TRY IT: Lines in the data below that contain the word "Rotation" are to be copied.

Stored items from a collection:
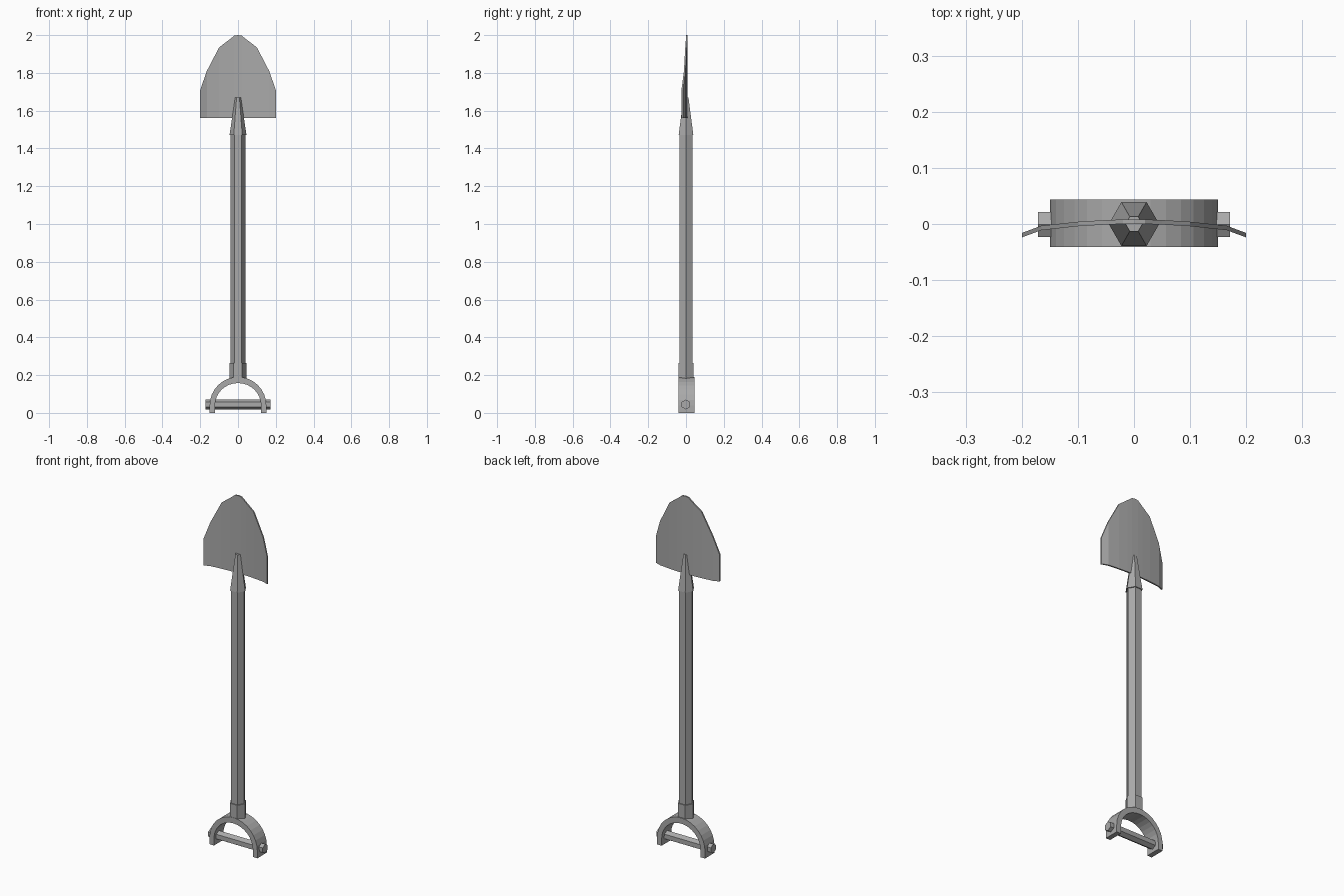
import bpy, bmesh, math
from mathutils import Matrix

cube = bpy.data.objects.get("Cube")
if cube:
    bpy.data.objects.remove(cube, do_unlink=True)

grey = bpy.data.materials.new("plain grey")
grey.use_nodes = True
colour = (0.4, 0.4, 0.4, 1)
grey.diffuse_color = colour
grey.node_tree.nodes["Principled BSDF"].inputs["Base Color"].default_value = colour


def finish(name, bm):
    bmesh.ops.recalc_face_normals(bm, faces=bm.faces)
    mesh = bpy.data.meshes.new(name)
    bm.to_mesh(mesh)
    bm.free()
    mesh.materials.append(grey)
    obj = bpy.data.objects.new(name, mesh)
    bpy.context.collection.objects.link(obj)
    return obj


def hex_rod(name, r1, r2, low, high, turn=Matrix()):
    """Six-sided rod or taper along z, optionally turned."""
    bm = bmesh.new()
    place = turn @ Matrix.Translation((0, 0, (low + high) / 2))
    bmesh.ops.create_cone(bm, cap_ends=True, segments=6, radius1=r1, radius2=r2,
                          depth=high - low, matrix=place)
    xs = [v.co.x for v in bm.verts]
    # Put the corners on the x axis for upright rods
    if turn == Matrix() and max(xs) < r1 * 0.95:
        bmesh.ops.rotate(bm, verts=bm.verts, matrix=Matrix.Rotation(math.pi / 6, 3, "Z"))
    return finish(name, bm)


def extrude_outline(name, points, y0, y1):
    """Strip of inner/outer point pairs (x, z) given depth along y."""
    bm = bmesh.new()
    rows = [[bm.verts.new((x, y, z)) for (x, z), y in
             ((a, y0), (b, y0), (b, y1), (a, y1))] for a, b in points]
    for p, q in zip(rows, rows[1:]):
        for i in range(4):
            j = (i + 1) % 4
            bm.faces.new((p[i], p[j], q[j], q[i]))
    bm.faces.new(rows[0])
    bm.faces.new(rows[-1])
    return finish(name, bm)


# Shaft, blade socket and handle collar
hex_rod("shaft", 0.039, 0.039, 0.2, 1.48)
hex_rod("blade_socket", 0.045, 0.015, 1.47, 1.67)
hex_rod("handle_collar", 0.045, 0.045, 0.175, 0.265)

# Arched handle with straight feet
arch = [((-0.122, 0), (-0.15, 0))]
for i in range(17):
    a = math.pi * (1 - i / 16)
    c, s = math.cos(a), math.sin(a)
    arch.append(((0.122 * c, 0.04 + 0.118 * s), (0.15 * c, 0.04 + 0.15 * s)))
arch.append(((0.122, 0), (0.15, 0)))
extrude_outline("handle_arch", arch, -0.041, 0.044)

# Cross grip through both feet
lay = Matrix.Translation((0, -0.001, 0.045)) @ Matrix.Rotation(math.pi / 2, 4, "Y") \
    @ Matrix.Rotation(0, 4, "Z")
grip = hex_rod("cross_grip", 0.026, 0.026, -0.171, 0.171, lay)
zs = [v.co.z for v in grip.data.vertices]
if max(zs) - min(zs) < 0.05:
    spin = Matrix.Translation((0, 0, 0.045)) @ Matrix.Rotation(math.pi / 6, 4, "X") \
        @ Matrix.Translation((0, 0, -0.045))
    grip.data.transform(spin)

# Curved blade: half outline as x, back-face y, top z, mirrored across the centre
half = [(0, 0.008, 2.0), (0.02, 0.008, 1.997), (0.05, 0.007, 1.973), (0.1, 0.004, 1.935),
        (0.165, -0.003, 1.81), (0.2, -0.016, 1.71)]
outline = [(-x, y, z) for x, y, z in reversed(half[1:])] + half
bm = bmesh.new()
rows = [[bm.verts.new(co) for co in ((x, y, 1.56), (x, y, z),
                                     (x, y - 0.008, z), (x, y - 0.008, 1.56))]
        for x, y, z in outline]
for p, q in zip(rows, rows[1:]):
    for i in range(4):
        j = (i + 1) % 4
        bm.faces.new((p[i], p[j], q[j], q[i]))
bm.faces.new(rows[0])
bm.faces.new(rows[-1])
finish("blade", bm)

ANSWER FOR THIS EXERCISE:
        bmesh.ops.rotate(bm, verts=bm.verts, matrix=Matrix.Rotation(math.pi / 6, 3, "Z"))
lay = Matrix.Translation((0, -0.001, 0.045)) @ Matrix.Rotation(math.pi / 2, 4, "Y") \
    @ Matrix.Rotation(0, 4, "Z")
    spin = Matrix.Translation((0, 0, 0.045)) @ Matrix.Rotation(math.pi / 6, 4, "X") \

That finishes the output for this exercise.